Definition of predestine in US English:

predestine

verb

[with object]usually be predestined
  • 1(of God) destine (someone) for a particular fate or purpose.
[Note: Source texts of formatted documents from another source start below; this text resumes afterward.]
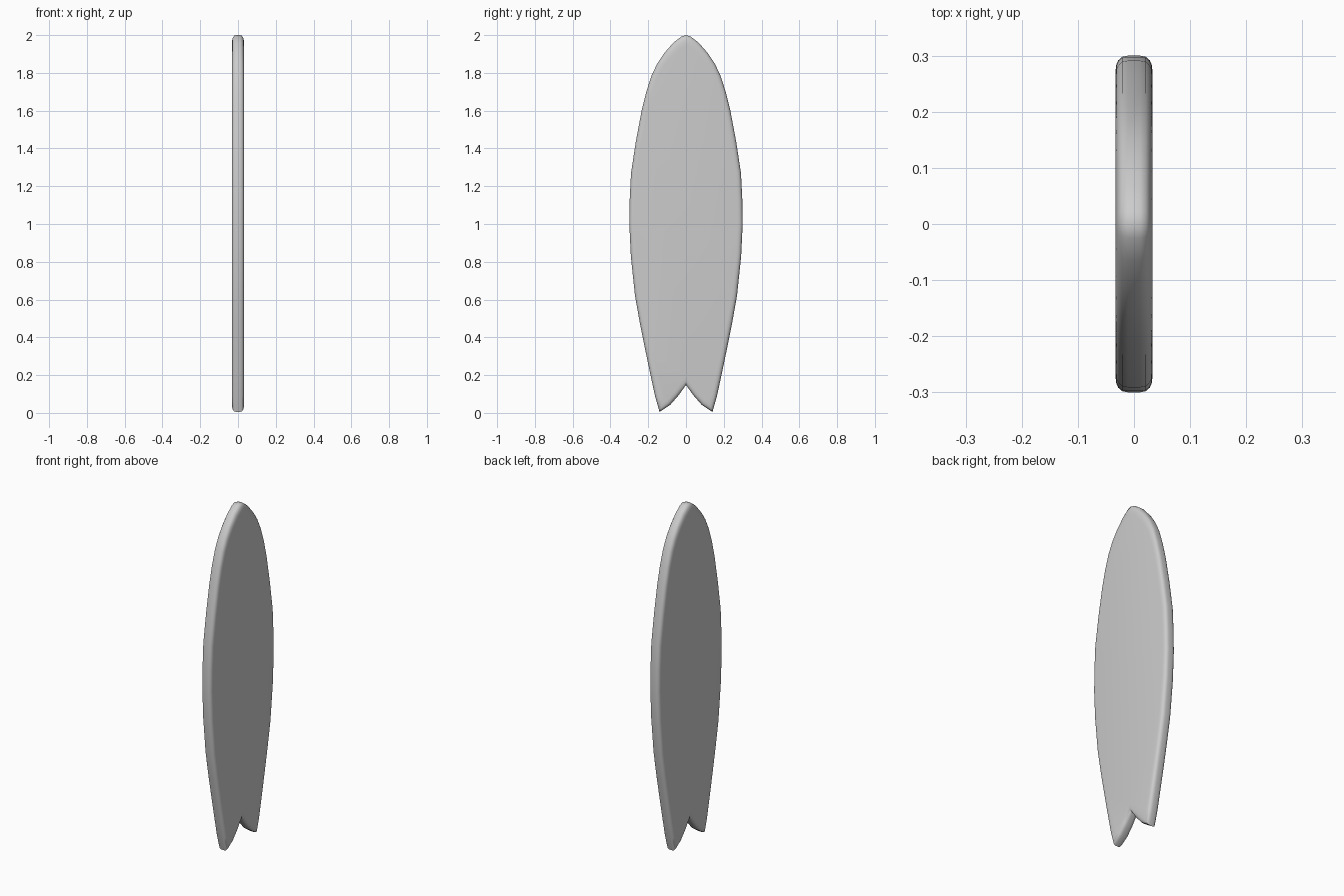
import bpy, bmesh
from math import radians
from mathutils import Vector

if "Cube" in bpy.data.objects:
    bpy.data.objects.remove(bpy.data.objects["Cube"])

# Half outline (y, z, rail width factor) from nose, down the rail, round the tail tip to the notch
HALF = [(0, 2.0, 1.8), (0.025, 1.992, 1.8), (0.065, 1.962, 1.7), (0.115, 1.905, 1.5), (0.152, 1.85, 1.3),
        (0.183, 1.785, 1.15), (0.21, 1.70, 1), (0.235, 1.60, 1), (0.265, 1.44, 1), (0.291, 1.27, 1),
        (0.298, 1.13, 1), (0.30, 1.0, 1), (0.292, 0.83, 1), (0.27, 0.62, 1), (0.245, 0.48, 1),
        (0.215, 0.33, 1), (0.19, 0.21, 1), (0.163, 0.085, 1), (0.14, 0.005, 1.05),
        (0.083, 0.043, 1), (0.04, 0.092, 1), (0, 0.148, 1)]
# Rail cross-section: (x, inset from outline)
RAIL = [(0.033, 0.028), (0.0315, 0.016), (0.028, 0.008), (0.021, 0.002), (0.011, 0.0)]
RAIL += [(0, 0.0)] + [(-x, i) for x, i in reversed(RAIL)]

outline = HALF + [(-y, z, w) for y, z, w in HALF[-2:0:-1]]
pts = [Vector((y, z)) for y, z, _ in outline]
n = len(pts)


def inward(i):
    """Mitred inward direction at outline point i (outline runs clockwise)."""
    a = (pts[i] - pts[i - 1]).normalized()
    b = (pts[(i + 1) % n] - pts[i]).normalized()
    na, nb = Vector((a.y, -a.x)), Vector((b.y, -b.x))
    m = (na + nb).normalized()
    return m / max(m.dot(na), 0.4)


# Board: rings stacked across the thickness and capped on both faces
bm = bmesh.new()
rings = []
for x, inset in RAIL:
    ring = []
    for i in range(n):
        p = pts[i] + inward(i) * inset * outline[i][2]
        ring.append(bm.verts.new((x, p.x, p.y)))
    rings.append(ring)
for r0, r1 in zip(rings, rings[1:]):
    for i in range(n):
        j = (i + 1) % n
        bm.faces.new((r0[i], r0[j], r1[j], r1[i]))
bm.faces.new(rings[0])
bm.faces.new(rings[-1])
bmesh.ops.recalc_face_normals(bm, faces=bm.faces)

mesh = bpy.data.meshes.new("surfboard")
bm.to_mesh(mesh)
bm.free()
board = bpy.data.objects.new("surfboard", mesh)
bpy.context.collection.objects.link(board)
bpy.context.view_layer.objects.active = board
board.select_set(True)
bpy.ops.object.shade_smooth_by_angle(angle=radians(40))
    ‘Calvinists believed that every person was predestined by God to go to heaven or to hell’
    • ‘But you are not predestined to repeat your father's mistakes.’
    • ‘It is through grace, as Augustine explains, not merit, that God predestines his elect.’
    • ‘If anyone were predestined to write an opera on the life of Saint Francis of Assisi, it was surely Olivier Messiaen.’
    • ‘Violet's behavior at the ball was caused by the simple fact that she saw a chance to leave Prydyn through marriage and she took it, even if she was predestined to fail.’
    • ‘Although Protestant reformers taught that God had predestined each individual to salvation or damnation, they still expected her to live a godly life, obeying God rather than man.’
    • ‘Calvin, for example, never explicitly developed the doctrine of supralapsarianism, the belief that God predestined salvation or damnation for all humans even before the fall of Adam.’
    • ‘God might have predestined us to suffer from such a condition,’ he said.’
    • ‘Look at Ephesians 1: 5, ‘He predestined us to be adopted as His sons through Jesus Christ, in accordance with His pleasure and will.’’
    • ‘From a very young age, he was predestined to follow a classic scientist's career.’
    • ‘The first act of God to remedy the damage and danger, was to predestine an elect people to be restored to the image of his son.’
    • ‘These are troubling times we are in mired in, for the Lord is witness to the crimes of his children and has predestined us to suffer for our sins.’
    • ‘He proposes that the pot may not criticize the potter, and that similarly humans may not object to God, who predestines some to salvation but rejects others.’
    • ‘Unlike Simba, she is not predestined for greatness.’
    preordained, ordained, foreordained, destined, predetermined, fated
    View synonyms
    1. 1.1 Determine (an outcome or course of events) in advance by divine will or fate.
      ‘our predestined end’
      ‘she was certain that fate was with her and everything was predestined’
      • ‘Do not these causes and conditions, however complex, lead in the end to a mechanically predestined result, rather like an intricate clockwork wound up and set ticking?’
      • ‘Its raging waters rushed past him and disappeared over the horizon in the distance, continuing on its predestined course in a wild frenzy, oblivious to his presence.’
      • ‘Although the lead swapped hands just five times in the match there was something predestined about the result.’
      • ‘Events take on a predestined feel after they have happened; we only remember the hunches that turned out right.’
      • ‘Looking back from the year 2030 it will appear as if the world conspired to ensure that a predestined event occurred.’
      • ‘But I know I'm not going to pay any attention to those who tell me that the election result is predestined, even if… make that especially if they tell me what I want to hear.’
      • ‘Tenacious resistance was also demonstrated by the remnants of the First Army caught in the jaws of the German trap and knowing that the outcome was predestined.’
      • ‘Of course Rhyann had absolutely no clue what exactly what predestined event her grandmother was trying to halt.’
      • ‘Why would God give us freedom and free will if everything is predestined?’
      • ‘Making room for new histories, that situate the events of l965 as one of many possibilities rather than as a predestined outcome, may be one way of reviving the truth and reconciliation commission in another form.’
      • ‘They continued on their predestined course, and Copperhead exhaled.’
      • ‘Often times these predestined routes are quite creative, but mostly tanks follow the road and stop at a pre-set locations and enemy jets sometimes fly straight past you.’
      • ‘It steers her vessel down the river, as if on a predestined course.’
      • ‘Zhi Ming went on to say that as a monk, one follows predestined arrangements and doesn't necessarily expect to win such cases.’
      • ‘Then, when I finally sat down to write it, the entire novel veered completely off its predestined course.’
      preordained, ordained, foreordained, destined, predetermined, fated
      View synonyms

Origin

Late Middle English: from Old French predestiner or ecclesiastical Latin praedestinare (see predestinate).

Pronunciation

predestine

/prēˈdestin//priˈdɛstɪn/